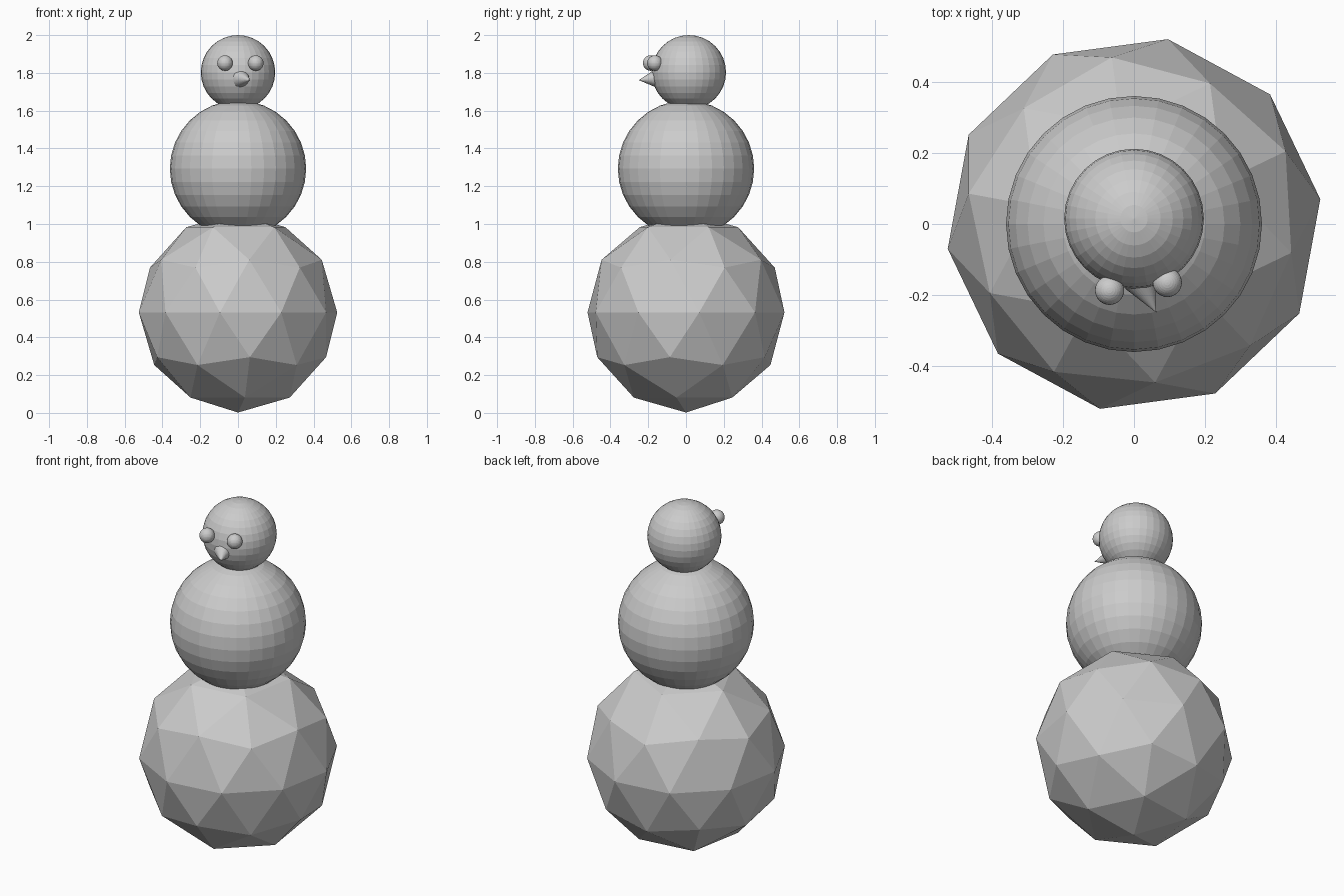
import bpy
from math import radians
from mathutils import Vector

if "Cube" in bpy.data.objects:
    bpy.data.objects.remove(bpy.data.objects["Cube"])


def ball(name, radius, location):
    bpy.ops.mesh.primitive_uv_sphere_add(segments=32, ring_count=16, radius=radius, location=location)
    obj = bpy.context.object
    obj.name = name
    return obj


# Faceted lower body
bpy.ops.mesh.primitive_ico_sphere_add(subdivisions=2, radius=0.53, location=(0, 0, 0.532),
                                      rotation=(0, 0, radians(25.6)))
bpy.context.object.name = "lower_body"

# Middle body and head
ball("middle_body", 0.361, (0, 0, 1.293))
ball("head", 0.197, (0, 0.015, 1.803))

# Eyes, on a head turned slightly to its left
ball("eye_right", 0.041, (-0.069, -0.187, 1.852))
ball("eye_left", 0.041, (0.094, -0.165, 1.852))

# Cone nose, aimed from its base centre to its tip
base = Vector((0.016, -0.160, 1.770))
tip = Vector((0.063, -0.250, 1.762))
axis = tip - base
bpy.ops.mesh.primitive_cone_add(vertices=32, radius1=0.047, radius2=0, depth=axis.length,
                                location=(base + tip) / 2,
                                rotation=axis.to_track_quat('Z', 'Y').to_euler())
bpy.context.object.name = "nose"
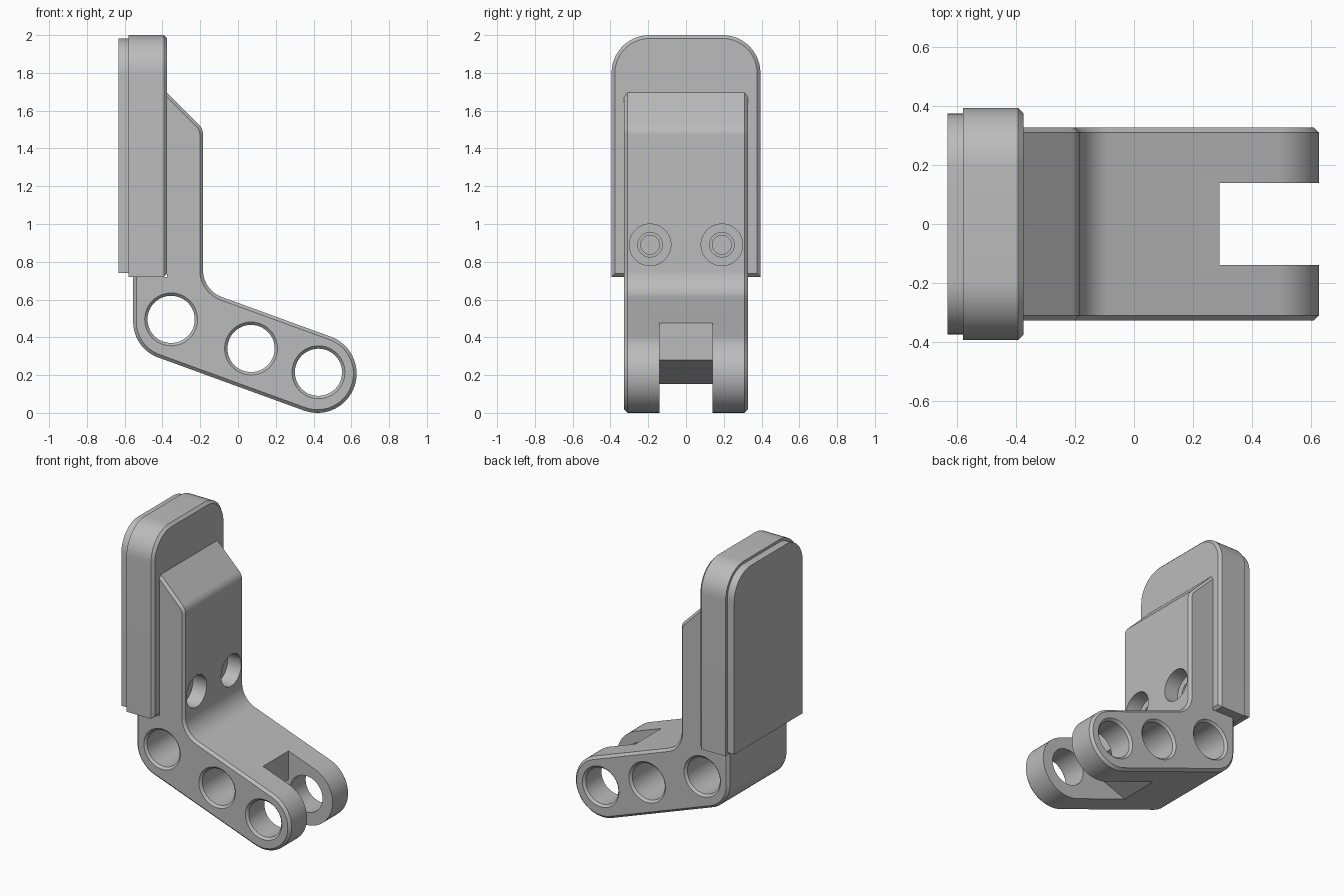
import bpy, bmesh
from math import sin, cos, tan, pi, radians
from mathutils import Vector

cube = bpy.data.objects.get("Cube")
if cube:
    bpy.data.objects.remove(cube, do_unlink=True)

grey = bpy.data.materials.new("light grey")
grey.use_nodes = True
grey.diffuse_color = (0.5, 0.5, 0.5, 1)
grey.node_tree.nodes["Principled BSDF"].inputs["Base Color"].default_value = (0.5, 0.5, 0.5, 1)


def rounded(corners, steps=14):
    """Outline from (u, v, radius) corners, with a fillet arc at each radius above 0."""
    out = []
    for i, (u, v, r) in enumerate(corners):
        p = Vector((u, v))
        if r == 0:
            out.append(p)
            continue
        a = (Vector(corners[i - 1][:2]) - p).normalized()
        b = (Vector(corners[(i + 1) % len(corners)][:2]) - p).normalized()
        half = a.angle(b) / 2
        centre = p + (a + b).normalized() * (r / sin(half))
        start = p + a * (r / tan(half)) - centre
        end = p + b * (r / tan(half)) - centre
        turn = start.angle(end)
        for k in range(steps + 1):
            t = k / steps
            out.append(centre + (start * sin((1 - t) * turn) + end * sin(t * turn)) / sin(turn))
    return out


def place(axis, u, v, w):
    """Profile (u, v) with depth w along the axis."""
    return (w, u, v) if axis == "x" else (u, w, v)


def finish(name, bm):
    bmesh.ops.recalc_face_normals(bm, faces=bm.faces[:])
    mesh = bpy.data.meshes.new(name)
    bm.to_mesh(mesh)
    bm.free()
    mesh.materials.append(grey)
    obj = bpy.data.objects.new(name, mesh)
    bpy.context.collection.objects.link(obj)
    return obj


def prism(name, outline, axis, lo, hi, chamfer=0, chamfer_rule=None):
    """Extruded outline; cap edges whose midpoint meets the rule get chamfered."""
    bm = bmesh.new()
    face = bm.faces.new([bm.verts.new(place(axis, u, v, lo)) for u, v in outline])
    ext = bmesh.ops.extrude_face_region(bm, geom=[face], use_keep_orig=True)
    shift = Vector(place(axis, 0, 0, hi - lo))
    bmesh.ops.translate(bm, vec=shift, verts=[g for g in ext["geom"] if isinstance(g, bmesh.types.BMVert)])
    bmesh.ops.recalc_face_normals(bm, faces=bm.faces[:])
    if chamfer:
        i = "xyz".index(axis)
        edges = [e for e in bm.edges
                 if abs(e.verts[0].co[i] - e.verts[1].co[i]) < 1e-5
                 and chamfer_rule((e.verts[0].co + e.verts[1].co) / 2)]
        bmesh.ops.bevel(bm, geom=edges, offset=chamfer, segments=1, affect="EDGES")
    return finish(name, bm)


def lathe(name, axis, cu, cv, rings, sides=48):
    """Stepped round solid from (radius, depth) rings."""
    bm = bmesh.new()
    loops = [[bm.verts.new(place(axis, cu + r * cos(2 * pi * k / sides), cv + r * sin(2 * pi * k / sides), w))
              for k in range(sides)] for r, w in rings]
    for a, b in zip(loops, loops[1:]):
        for k in range(sides):
            n = (k + 1) % sides
            bm.faces.new((a[k], a[n], b[n], b[k]))
    bm.faces.new(loops[0])
    bm.faces.new(loops[-1])
    return finish(name, bm)


def cut(obj, cutters):
    bpy.context.view_layer.objects.active = obj
    for c in cutters:
        c.hide_render = True
        mod = obj.modifiers.new("cut", "BOOLEAN")
        mod.operation, mod.solver, mod.object = "DIFFERENCE", "EXACT", c
        bpy.ops.object.modifier_apply(modifier=mod.name)
        bpy.data.objects.remove(c, do_unlink=True)


# Key sizes
HALF = 0.327                      # half width of the bracket
FACE = -0.375                     # plane where the bracket meets the pad
SLOPE = tan(radians(20))
END_X, END_Z, END_R = 0.42, 0.208, 0.208
FRONT, BACK, STEP = -0.185, -0.555, 0.72


def edge_z(x, side):
    """Height of the sloping arm's upper (+1) or lower (-1) edge."""
    return END_Z + side * END_R / cos(radians(20)) - (x - END_X) * SLOPE


# Angled bracket: upright plate, sloping arm and rounded end
nose = [(END_X + END_R * cos(radians(a)), END_Z + END_R * sin(radians(a)), 0) for a in range(70, -111, -6)]
outline = rounded([(FACE, 1.695, 0), (FRONT, 1.505, 0.08), (FRONT, edge_z(FRONT, 1), 0.15)] + nose
                  + [(BACK, edge_z(BACK, -1), 0.2), (BACK, STEP, 0), (FACE, STEP, 0)])
bracket = prism("bracket", outline, "y", -HALF, HALF, 0.017,
                lambda m: not (m.x < FACE + 0.001 and m.z > STEP - 0.001))

# Fork slot with an undercut floor, then the cross holes and screw recesses
slot = prism("slot_cutter", [(0.29, 0.8), (0.29, 0.28), (-0.15, 0.28 - 0.44 * 0.382), (-0.15, -0.3), (0.9, -0.3), (0.9, 0.8)],
             "y", -0.14, 0.14)
bores = [lathe("bore_cutter", "y", x, z, [(0.15, -HALF - 0.01), (0.125, -HALF + 0.015),
                                          (0.125, HALF - 0.015), (0.15, HALF + 0.01)])
         for x, z in ((-0.354, 0.495), (0.069, 0.341), (0.426, 0.215))]
recesses = [lathe("recess_cutter", "x", y, 0.89, [(0.065, FACE - 0.05), (0.065, -0.29), (0.11, -0.29), (0.11, 0)])
            for y in (-0.19, 0.19)]
cut(bracket, [slot] + bores + recesses)


# Upright pad with rounded top, and the thinner plate behind it
def arch(half, bottom, top, r):
    return rounded([(-half, bottom, 0), (half, bottom, 0), (half, top, r), (-half, top, r)])


pad = prism("pad", arch(0.394, STEP, 2.0, 0.2), "x", -0.58, FACE, 0.018, lambda m: m.x > FACE - 0.001)
cut(pad, [lathe("screw_hole_cutter", "x", y, 0.89, [(0.05, -0.48), (0.05, -0.3)]) for y in (-0.19, 0.19)])
back_plate = prism("back_plate", arch(0.375, 0.74, 1.982, 0.182), "x", -0.633, -0.58)

# Smooth curves, sharp corners
bpy.ops.object.select_all(action="DESELECT")
for obj in (bracket, pad, back_plate):
    obj.select_set(True)
bpy.context.view_layer.objects.active = bracket
bpy.ops.object.shade_smooth_by_angle(angle=radians(25))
= = =
> [What the task requires]: Where a record holds a picture, leave the picture out and restate the rest word for word.

> [Reply to the exercise]:
import bpy
from math import radians
from mathutils import Vector

if "Cube" in bpy.data.objects:
    bpy.data.objects.remove(bpy.data.objects["Cube"])


def ball(name, radius, location):
    bpy.ops.mesh.primitive_uv_sphere_add(segments=32, ring_count=16, radius=radius, location=location)
    obj = bpy.context.object
    obj.name = name
    return obj


# Faceted lower body
bpy.ops.mesh.primitive_ico_sphere_add(subdivisions=2, radius=0.53, location=(0, 0, 0.532),
                                      rotation=(0, 0, radians(25.6)))
bpy.context.object.name = "lower_body"

# Middle body and head
ball("middle_body", 0.361, (0, 0, 1.293))
ball("head", 0.197, (0, 0.015, 1.803))

# Eyes, on a head turned slightly to its left
ball("eye_right", 0.041, (-0.069, -0.187, 1.852))
ball("eye_left", 0.041, (0.094, -0.165, 1.852))

# Cone nose, aimed from its base centre to its tip
base = Vector((0.016, -0.160, 1.770))
tip = Vector((0.063, -0.250, 1.762))
axis = tip - base
bpy.ops.mesh.primitive_cone_add(vertices=32, radius1=0.047, radius2=0, depth=axis.length,
                                location=(base + tip) / 2,
                                rotation=axis.to_track_quat('Z', 'Y').to_euler())
bpy.context.object.name = "nose"
import bpy, bmesh
from math import sin, cos, tan, pi, radians
from mathutils import Vector

cube = bpy.data.objects.get("Cube")
if cube:
    bpy.data.objects.remove(cube, do_unlink=True)

grey = bpy.data.materials.new("light grey")
grey.use_nodes = True
grey.diffuse_color = (0.5, 0.5, 0.5, 1)
grey.node_tree.nodes["Principled BSDF"].inputs["Base Color"].default_value = (0.5, 0.5, 0.5, 1)


def rounded(corners, steps=14):
    """Outline from (u, v, radius) corners, with a fillet arc at each radius above 0."""
    out = []
    for i, (u, v, r) in enumerate(corners):
        p = Vector((u, v))
        if r == 0:
            out.append(p)
            continue
        a = (Vector(corners[i - 1][:2]) - p).normalized()
        b = (Vector(corners[(i + 1) % len(corners)][:2]) - p).normalized()
        half = a.angle(b) / 2
        centre = p + (a + b).normalized() * (r / sin(half))
        start = p + a * (r / tan(half)) - centre
        end = p + b * (r / tan(half)) - centre
        turn = start.angle(end)
        for k in range(steps + 1):
            t = k / steps
            out.append(centre + (start * sin((1 - t) * turn) + end * sin(t * turn)) / sin(turn))
    return out


def place(axis, u, v, w):
    """Profile (u, v) with depth w along the axis."""
    return (w, u, v) if axis == "x" else (u, w, v)


def finish(name, bm):
    bmesh.ops.recalc_face_normals(bm, faces=bm.faces[:])
    mesh = bpy.data.meshes.new(name)
    bm.to_mesh(mesh)
    bm.free()
    mesh.materials.append(grey)
    obj = bpy.data.objects.new(name, mesh)
    bpy.context.collection.objects.link(obj)
    return obj


def prism(name, outline, axis, lo, hi, chamfer=0, chamfer_rule=None):
    """Extruded outline; cap edges whose midpoint meets the rule get chamfered."""
    bm = bmesh.new()
    face = bm.faces.new([bm.verts.new(place(axis, u, v, lo)) for u, v in outline])
    ext = bmesh.ops.extrude_face_region(bm, geom=[face], use_keep_orig=True)
    shift = Vector(place(axis, 0, 0, hi - lo))
    bmesh.ops.translate(bm, vec=shift, verts=[g for g in ext["geom"] if isinstance(g, bmesh.types.BMVert)])
    bmesh.ops.recalc_face_normals(bm, faces=bm.faces[:])
    if chamfer:
        i = "xyz".index(axis)
        edges = [e for e in bm.edges
                 if abs(e.verts[0].co[i] - e.verts[1].co[i]) < 1e-5
                 and chamfer_rule((e.verts[0].co + e.verts[1].co) / 2)]
        bmesh.ops.bevel(bm, geom=edges, offset=chamfer, segments=1, affect="EDGES")
    return finish(name, bm)


def lathe(name, axis, cu, cv, rings, sides=48):
    """Stepped round solid from (radius, depth) rings."""
    bm = bmesh.new()
    loops = [[bm.verts.new(place(axis, cu + r * cos(2 * pi * k / sides), cv + r * sin(2 * pi * k / sides), w))
              for k in range(sides)] for r, w in rings]
    for a, b in zip(loops, loops[1:]):
        for k in range(sides):
            n = (k + 1) % sides
            bm.faces.new((a[k], a[n], b[n], b[k]))
    bm.faces.new(loops[0])
    bm.faces.new(loops[-1])
    return finish(name, bm)


def cut(obj, cutters):
    bpy.context.view_layer.objects.active = obj
    for c in cutters:
        c.hide_render = True
        mod = obj.modifiers.new("cut", "BOOLEAN")
        mod.operation, mod.solver, mod.object = "DIFFERENCE", "EXACT", c
        bpy.ops.object.modifier_apply(modifier=mod.name)
        bpy.data.objects.remove(c, do_unlink=True)


# Key sizes
HALF = 0.327                      # half width of the bracket
FACE = -0.375                     # plane where the bracket meets the pad
SLOPE = tan(radians(20))
END_X, END_Z, END_R = 0.42, 0.208, 0.208
FRONT, BACK, STEP = -0.185, -0.555, 0.72


def edge_z(x, side):
    """Height of the sloping arm's upper (+1) or lower (-1) edge."""
    return END_Z + side * END_R / cos(radians(20)) - (x - END_X) * SLOPE


# Angled bracket: upright plate, sloping arm and rounded end
nose = [(END_X + END_R * cos(radians(a)), END_Z + END_R * sin(radians(a)), 0) for a in range(70, -111, -6)]
outline = rounded([(FACE, 1.695, 0), (FRONT, 1.505, 0.08), (FRONT, edge_z(FRONT, 1), 0.15)] + nose
                  + [(BACK, edge_z(BACK, -1), 0.2), (BACK, STEP, 0), (FACE, STEP, 0)])
bracket = prism("bracket", outline, "y", -HALF, HALF, 0.017,
                lambda m: not (m.x < FACE + 0.001 and m.z > STEP - 0.001))

# Fork slot with an undercut floor, then the cross holes and screw recesses
slot = prism("slot_cutter", [(0.29, 0.8), (0.29, 0.28), (-0.15, 0.28 - 0.44 * 0.382), (-0.15, -0.3), (0.9, -0.3), (0.9, 0.8)],
             "y", -0.14, 0.14)
bores = [lathe("bore_cutter", "y", x, z, [(0.15, -HALF - 0.01), (0.125, -HALF + 0.015),
                                          (0.125, HALF - 0.015), (0.15, HALF + 0.01)])
         for x, z in ((-0.354, 0.495), (0.069, 0.341), (0.426, 0.215))]
recesses = [lathe("recess_cutter", "x", y, 0.89, [(0.065, FACE - 0.05), (0.065, -0.29), (0.11, -0.29), (0.11, 0)])
            for y in (-0.19, 0.19)]
cut(bracket, [slot] + bores + recesses)


# Upright pad with rounded top, and the thinner plate behind it
def arch(half, bottom, top, r):
    return rounded([(-half, bottom, 0), (half, bottom, 0), (half, top, r), (-half, top, r)])


pad = prism("pad", arch(0.394, STEP, 2.0, 0.2), "x", -0.58, FACE, 0.018, lambda m: m.x > FACE - 0.001)
cut(pad, [lathe("screw_hole_cutter", "x", y, 0.89, [(0.05, -0.48), (0.05, -0.3)]) for y in (-0.19, 0.19)])
back_plate = prism("back_plate", arch(0.375, 0.74, 1.982, 0.182), "x", -0.633, -0.58)

# Smooth curves, sharp corners
bpy.ops.object.select_all(action="DESELECT")
for obj in (bracket, pad, back_plate):
    obj.select_set(True)
bpy.context.view_layer.objects.active = bracket
bpy.ops.object.shade_smooth_by_angle(angle=radians(25))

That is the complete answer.